Dataset excerpts
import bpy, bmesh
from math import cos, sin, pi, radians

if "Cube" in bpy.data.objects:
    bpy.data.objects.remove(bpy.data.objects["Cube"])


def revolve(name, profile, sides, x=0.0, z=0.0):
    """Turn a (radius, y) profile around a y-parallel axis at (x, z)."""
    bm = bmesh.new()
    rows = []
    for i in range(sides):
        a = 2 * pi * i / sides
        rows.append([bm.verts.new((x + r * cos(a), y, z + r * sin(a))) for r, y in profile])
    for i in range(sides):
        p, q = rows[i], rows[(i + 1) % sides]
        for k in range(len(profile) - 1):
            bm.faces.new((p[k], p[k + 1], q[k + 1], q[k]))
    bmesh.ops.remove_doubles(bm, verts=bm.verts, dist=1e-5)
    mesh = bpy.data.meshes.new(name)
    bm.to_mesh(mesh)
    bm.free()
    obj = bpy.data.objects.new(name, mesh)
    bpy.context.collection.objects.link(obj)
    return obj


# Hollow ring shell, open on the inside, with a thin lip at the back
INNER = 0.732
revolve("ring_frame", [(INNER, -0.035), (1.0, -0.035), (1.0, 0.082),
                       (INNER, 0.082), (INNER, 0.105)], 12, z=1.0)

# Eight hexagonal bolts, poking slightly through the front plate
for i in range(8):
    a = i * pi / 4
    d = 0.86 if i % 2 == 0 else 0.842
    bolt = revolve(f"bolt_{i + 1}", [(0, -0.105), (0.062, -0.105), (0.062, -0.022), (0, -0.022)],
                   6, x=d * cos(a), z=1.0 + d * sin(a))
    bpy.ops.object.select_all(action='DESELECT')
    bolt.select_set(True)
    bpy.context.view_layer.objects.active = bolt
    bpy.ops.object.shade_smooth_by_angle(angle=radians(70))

---

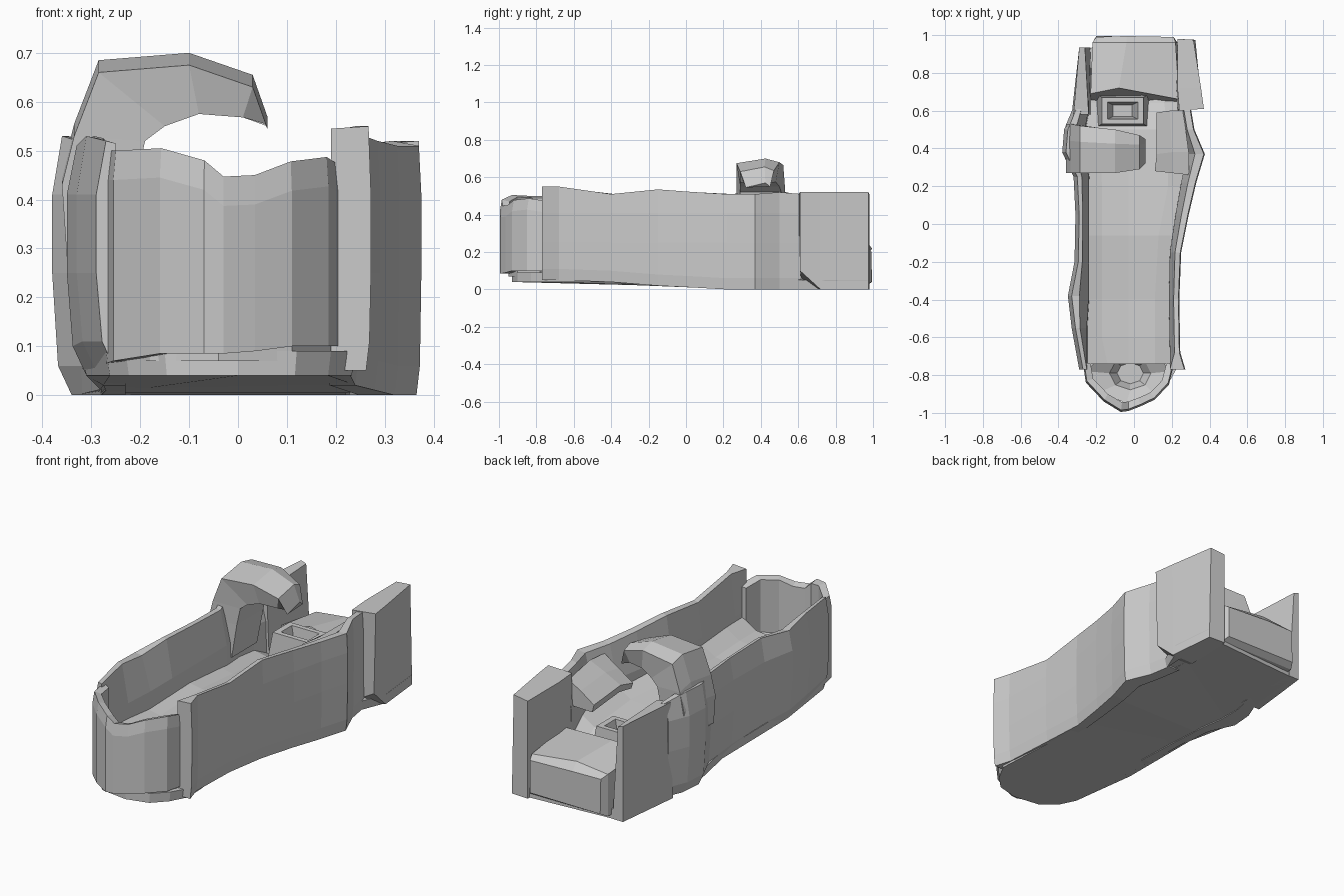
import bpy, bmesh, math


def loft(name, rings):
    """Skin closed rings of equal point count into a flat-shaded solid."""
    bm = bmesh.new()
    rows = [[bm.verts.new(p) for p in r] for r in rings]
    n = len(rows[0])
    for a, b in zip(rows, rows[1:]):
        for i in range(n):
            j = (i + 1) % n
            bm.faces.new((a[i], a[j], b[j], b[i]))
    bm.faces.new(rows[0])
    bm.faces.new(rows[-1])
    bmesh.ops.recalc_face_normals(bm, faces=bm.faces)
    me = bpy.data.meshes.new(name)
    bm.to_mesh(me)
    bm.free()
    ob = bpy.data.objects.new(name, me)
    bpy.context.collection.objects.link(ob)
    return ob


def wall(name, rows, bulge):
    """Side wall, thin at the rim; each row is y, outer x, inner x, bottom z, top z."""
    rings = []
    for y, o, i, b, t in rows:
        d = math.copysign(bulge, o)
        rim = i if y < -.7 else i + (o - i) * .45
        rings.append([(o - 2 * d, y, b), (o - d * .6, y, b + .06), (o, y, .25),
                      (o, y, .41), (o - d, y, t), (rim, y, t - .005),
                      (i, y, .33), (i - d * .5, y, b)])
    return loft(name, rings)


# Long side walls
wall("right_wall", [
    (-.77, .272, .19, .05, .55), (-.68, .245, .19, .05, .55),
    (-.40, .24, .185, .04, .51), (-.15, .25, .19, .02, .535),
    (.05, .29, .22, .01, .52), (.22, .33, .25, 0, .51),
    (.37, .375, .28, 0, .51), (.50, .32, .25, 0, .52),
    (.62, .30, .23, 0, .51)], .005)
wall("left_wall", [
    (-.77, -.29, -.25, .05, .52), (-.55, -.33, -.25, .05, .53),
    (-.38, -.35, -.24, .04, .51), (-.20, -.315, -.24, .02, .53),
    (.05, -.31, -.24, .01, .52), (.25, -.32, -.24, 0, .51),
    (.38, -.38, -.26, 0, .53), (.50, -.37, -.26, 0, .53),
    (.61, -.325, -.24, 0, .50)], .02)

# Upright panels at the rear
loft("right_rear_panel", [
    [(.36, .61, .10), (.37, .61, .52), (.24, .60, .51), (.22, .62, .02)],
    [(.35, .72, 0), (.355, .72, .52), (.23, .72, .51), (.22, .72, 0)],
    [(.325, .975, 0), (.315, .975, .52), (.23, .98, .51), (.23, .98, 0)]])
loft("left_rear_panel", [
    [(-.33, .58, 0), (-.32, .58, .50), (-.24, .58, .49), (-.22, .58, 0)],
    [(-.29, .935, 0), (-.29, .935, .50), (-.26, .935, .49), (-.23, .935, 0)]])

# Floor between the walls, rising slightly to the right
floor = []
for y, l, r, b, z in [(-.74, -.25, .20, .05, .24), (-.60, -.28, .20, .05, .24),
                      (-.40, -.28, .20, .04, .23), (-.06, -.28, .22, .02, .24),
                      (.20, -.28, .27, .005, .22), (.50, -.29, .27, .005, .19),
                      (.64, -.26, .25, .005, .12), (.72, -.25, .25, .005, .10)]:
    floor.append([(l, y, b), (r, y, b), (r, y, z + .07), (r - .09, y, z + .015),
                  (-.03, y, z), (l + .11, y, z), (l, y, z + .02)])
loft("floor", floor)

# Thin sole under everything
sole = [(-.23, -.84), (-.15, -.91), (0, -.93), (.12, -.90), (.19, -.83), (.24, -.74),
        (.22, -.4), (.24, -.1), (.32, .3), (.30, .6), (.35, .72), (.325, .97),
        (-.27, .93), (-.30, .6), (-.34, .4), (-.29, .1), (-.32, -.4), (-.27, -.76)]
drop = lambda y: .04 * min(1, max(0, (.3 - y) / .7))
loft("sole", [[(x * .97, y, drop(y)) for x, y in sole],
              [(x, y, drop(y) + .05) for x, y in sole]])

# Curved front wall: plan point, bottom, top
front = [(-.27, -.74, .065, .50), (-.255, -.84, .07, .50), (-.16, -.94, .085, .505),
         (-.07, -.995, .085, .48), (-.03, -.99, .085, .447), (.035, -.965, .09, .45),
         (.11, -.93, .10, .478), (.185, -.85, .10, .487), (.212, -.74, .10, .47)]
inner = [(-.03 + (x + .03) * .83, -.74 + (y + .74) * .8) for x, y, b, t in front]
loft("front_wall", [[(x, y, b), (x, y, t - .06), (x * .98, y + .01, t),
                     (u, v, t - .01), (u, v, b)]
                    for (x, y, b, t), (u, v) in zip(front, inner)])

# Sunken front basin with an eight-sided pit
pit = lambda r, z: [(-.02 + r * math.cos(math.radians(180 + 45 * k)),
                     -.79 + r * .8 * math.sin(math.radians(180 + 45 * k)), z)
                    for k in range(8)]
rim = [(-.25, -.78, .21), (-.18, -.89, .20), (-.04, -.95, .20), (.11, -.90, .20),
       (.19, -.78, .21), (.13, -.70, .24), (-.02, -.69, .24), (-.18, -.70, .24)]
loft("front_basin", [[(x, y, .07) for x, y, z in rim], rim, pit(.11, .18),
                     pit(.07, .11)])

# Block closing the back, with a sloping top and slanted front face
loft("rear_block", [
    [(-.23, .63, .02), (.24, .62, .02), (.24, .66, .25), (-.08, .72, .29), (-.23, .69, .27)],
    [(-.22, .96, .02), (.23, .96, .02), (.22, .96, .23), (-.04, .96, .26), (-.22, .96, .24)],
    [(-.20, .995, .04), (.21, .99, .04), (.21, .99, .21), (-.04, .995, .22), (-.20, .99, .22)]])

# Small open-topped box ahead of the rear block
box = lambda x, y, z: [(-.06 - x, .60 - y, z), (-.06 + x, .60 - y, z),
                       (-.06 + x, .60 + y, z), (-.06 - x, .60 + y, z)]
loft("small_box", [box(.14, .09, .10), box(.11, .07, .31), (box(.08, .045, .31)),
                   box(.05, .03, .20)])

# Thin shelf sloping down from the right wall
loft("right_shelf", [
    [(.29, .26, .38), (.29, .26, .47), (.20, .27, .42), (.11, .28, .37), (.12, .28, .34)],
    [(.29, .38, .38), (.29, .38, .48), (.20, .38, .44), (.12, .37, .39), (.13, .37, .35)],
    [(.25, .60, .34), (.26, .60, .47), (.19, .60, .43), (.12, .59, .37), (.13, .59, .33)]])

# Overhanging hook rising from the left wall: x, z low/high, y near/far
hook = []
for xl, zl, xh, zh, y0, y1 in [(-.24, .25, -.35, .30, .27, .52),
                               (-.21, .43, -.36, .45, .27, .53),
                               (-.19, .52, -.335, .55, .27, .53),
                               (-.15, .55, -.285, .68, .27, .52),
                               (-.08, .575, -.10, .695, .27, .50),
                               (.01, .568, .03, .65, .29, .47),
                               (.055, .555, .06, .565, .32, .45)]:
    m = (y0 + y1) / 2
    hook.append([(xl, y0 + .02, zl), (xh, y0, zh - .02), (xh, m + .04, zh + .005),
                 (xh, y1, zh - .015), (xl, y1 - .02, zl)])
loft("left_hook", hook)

§ **WHAT TO WORK ON**:
A copy of each line in the data above that holds the string "revolve" is needed.

§ **RESULT BELOW**:
def revolve(name, profile, sides, x=0.0, z=0.0):
revolve("ring_frame", [(INNER, -0.035), (1.0, -0.035), (1.0, 0.082),
    bolt = revolve(f"bolt_{i + 1}", [(0, -0.105), (0.062, -0.105), (0.062, -0.022), (0, -0.022)],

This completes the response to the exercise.